--- Exercise input Enclosed Below ---

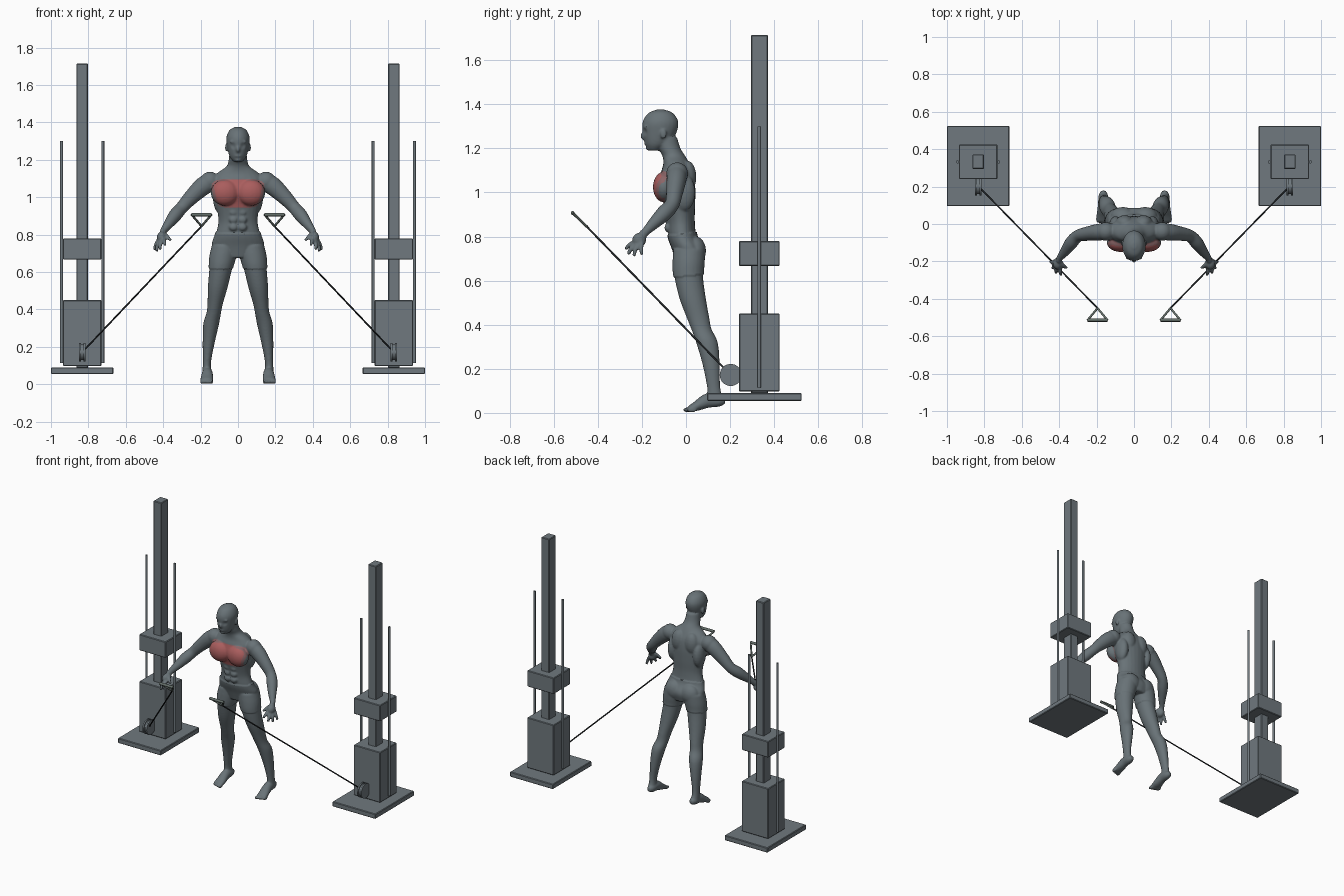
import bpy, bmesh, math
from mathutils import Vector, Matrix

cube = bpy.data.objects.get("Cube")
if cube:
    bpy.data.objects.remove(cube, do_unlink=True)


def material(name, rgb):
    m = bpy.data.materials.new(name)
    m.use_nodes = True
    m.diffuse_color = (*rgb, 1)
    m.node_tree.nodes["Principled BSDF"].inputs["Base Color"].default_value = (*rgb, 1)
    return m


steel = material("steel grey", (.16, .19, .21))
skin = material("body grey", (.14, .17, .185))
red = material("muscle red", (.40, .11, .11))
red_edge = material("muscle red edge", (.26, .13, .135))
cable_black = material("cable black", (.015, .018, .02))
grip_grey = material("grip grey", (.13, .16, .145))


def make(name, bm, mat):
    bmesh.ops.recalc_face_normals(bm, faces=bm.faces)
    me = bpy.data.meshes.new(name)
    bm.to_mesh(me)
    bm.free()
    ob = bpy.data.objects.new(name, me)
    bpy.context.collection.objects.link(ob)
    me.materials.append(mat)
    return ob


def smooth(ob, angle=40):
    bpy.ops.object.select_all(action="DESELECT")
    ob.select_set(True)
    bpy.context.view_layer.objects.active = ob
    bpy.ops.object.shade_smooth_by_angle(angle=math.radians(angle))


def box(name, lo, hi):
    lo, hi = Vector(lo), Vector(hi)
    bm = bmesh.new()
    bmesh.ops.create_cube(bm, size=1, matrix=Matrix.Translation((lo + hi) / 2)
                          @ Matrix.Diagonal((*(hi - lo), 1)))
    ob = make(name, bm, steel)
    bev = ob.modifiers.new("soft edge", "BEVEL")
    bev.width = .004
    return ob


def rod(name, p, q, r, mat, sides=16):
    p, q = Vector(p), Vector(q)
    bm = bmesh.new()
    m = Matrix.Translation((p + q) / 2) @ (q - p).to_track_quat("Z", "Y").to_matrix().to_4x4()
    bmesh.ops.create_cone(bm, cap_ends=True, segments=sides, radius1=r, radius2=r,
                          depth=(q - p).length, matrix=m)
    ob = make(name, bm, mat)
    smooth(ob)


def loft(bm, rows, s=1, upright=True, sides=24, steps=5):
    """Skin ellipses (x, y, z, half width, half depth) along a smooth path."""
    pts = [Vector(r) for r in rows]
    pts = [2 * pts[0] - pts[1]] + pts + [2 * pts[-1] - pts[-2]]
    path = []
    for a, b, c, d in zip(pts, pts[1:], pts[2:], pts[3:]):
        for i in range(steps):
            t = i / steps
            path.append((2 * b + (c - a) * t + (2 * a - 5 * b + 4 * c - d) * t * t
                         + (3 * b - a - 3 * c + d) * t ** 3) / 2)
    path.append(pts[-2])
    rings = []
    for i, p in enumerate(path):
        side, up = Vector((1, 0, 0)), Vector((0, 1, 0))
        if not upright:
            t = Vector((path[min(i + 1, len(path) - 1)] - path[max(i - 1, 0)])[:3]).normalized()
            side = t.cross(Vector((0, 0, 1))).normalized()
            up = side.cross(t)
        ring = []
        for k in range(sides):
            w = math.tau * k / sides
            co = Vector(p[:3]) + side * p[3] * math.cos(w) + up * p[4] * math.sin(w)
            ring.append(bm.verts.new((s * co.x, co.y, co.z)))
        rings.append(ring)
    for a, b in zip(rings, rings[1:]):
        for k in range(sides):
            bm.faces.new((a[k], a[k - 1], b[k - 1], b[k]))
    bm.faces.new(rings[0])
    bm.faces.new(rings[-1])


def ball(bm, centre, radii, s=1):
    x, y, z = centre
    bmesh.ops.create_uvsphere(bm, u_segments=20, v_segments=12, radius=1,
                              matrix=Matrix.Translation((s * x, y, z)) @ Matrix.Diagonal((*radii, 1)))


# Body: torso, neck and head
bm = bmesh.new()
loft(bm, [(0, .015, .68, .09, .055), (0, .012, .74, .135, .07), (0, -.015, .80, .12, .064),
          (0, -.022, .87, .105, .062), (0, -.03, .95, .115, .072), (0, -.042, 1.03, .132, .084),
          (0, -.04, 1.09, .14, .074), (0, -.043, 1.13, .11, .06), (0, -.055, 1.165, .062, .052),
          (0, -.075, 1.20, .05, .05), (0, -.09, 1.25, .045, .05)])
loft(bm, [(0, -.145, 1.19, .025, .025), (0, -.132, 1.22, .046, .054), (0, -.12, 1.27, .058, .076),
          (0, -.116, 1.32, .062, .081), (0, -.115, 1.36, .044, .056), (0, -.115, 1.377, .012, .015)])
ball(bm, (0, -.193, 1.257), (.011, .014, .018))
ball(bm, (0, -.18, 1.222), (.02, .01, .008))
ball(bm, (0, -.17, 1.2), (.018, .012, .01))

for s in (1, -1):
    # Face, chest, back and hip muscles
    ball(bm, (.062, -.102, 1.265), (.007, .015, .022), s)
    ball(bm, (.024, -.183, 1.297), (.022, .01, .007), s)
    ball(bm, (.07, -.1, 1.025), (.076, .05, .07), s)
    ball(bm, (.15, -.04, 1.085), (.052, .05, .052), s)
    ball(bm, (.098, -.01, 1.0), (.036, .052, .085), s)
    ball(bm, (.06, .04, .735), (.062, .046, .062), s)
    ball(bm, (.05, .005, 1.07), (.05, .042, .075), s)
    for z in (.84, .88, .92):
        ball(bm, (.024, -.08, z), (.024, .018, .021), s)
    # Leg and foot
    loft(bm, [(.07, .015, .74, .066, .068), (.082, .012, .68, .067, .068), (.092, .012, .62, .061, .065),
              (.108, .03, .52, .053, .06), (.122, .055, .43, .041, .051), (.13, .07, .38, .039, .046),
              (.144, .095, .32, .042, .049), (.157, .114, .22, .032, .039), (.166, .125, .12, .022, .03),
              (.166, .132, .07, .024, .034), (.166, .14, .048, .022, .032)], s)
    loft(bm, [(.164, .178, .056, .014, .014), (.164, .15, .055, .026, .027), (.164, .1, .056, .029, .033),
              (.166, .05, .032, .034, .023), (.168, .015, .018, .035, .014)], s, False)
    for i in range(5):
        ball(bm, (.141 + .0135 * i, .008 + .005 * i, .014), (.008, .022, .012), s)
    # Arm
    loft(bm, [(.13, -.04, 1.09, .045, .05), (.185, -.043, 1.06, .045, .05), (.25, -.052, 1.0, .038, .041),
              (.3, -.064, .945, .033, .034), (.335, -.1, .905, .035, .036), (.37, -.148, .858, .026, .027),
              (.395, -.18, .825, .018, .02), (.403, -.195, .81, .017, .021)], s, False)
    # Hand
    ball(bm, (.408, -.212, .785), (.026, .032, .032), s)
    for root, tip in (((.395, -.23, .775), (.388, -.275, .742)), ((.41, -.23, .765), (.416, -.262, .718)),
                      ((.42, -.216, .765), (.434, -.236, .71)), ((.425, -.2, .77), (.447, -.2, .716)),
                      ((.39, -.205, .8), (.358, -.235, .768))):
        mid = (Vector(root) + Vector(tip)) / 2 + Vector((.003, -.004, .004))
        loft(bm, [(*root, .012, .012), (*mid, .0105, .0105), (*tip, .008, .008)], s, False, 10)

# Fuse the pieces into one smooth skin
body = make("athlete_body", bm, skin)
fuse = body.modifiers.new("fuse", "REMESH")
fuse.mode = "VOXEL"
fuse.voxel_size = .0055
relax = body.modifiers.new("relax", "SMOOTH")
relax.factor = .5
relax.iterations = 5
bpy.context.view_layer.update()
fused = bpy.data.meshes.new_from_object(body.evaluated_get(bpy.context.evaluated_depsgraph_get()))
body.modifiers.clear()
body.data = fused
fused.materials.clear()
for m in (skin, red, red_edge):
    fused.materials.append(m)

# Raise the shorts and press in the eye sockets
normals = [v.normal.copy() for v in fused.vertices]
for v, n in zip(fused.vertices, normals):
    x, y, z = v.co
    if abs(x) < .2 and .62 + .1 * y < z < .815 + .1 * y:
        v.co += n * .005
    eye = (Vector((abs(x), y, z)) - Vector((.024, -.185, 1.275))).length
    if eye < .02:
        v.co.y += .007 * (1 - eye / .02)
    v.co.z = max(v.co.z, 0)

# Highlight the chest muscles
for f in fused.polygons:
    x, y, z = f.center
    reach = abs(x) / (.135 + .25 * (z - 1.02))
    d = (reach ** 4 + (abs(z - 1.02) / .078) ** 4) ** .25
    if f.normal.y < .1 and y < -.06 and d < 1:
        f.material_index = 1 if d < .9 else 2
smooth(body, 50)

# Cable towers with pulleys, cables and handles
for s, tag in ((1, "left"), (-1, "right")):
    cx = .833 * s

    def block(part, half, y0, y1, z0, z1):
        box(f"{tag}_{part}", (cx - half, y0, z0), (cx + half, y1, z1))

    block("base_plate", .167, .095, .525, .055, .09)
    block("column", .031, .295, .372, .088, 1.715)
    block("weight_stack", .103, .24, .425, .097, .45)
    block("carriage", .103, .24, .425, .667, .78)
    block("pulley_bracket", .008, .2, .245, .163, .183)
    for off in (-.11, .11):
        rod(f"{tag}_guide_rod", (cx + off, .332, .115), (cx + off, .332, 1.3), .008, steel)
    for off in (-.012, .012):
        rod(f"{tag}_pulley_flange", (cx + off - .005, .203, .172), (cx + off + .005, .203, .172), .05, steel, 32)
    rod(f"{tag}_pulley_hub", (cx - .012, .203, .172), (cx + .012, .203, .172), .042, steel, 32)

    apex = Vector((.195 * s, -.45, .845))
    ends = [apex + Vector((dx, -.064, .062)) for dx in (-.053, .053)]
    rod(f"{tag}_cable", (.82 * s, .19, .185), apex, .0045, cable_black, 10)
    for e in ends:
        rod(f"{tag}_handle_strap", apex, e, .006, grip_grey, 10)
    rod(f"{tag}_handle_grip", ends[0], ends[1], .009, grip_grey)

--- End of Enclosed Exercise input ---

### [What you need to do]
Retype, exactly and in full, the lines above from the one containing "ob.select_set(True)" through the one containing "bmesh.ops.create_cube(bm, size=1, matrix=Matrix.Translation((lo".

### [Response to the exercise]
    ob.select_set(True)
    bpy.context.view_layer.objects.active = ob
    bpy.ops.object.shade_smooth_by_angle(angle=math.radians(angle))


def box(name, lo, hi):
    lo, hi = Vector(lo), Vector(hi)
    bm = bmesh.new()
    bmesh.ops.create_cube(bm, size=1, matrix=Matrix.Translation((lo + hi) / 2)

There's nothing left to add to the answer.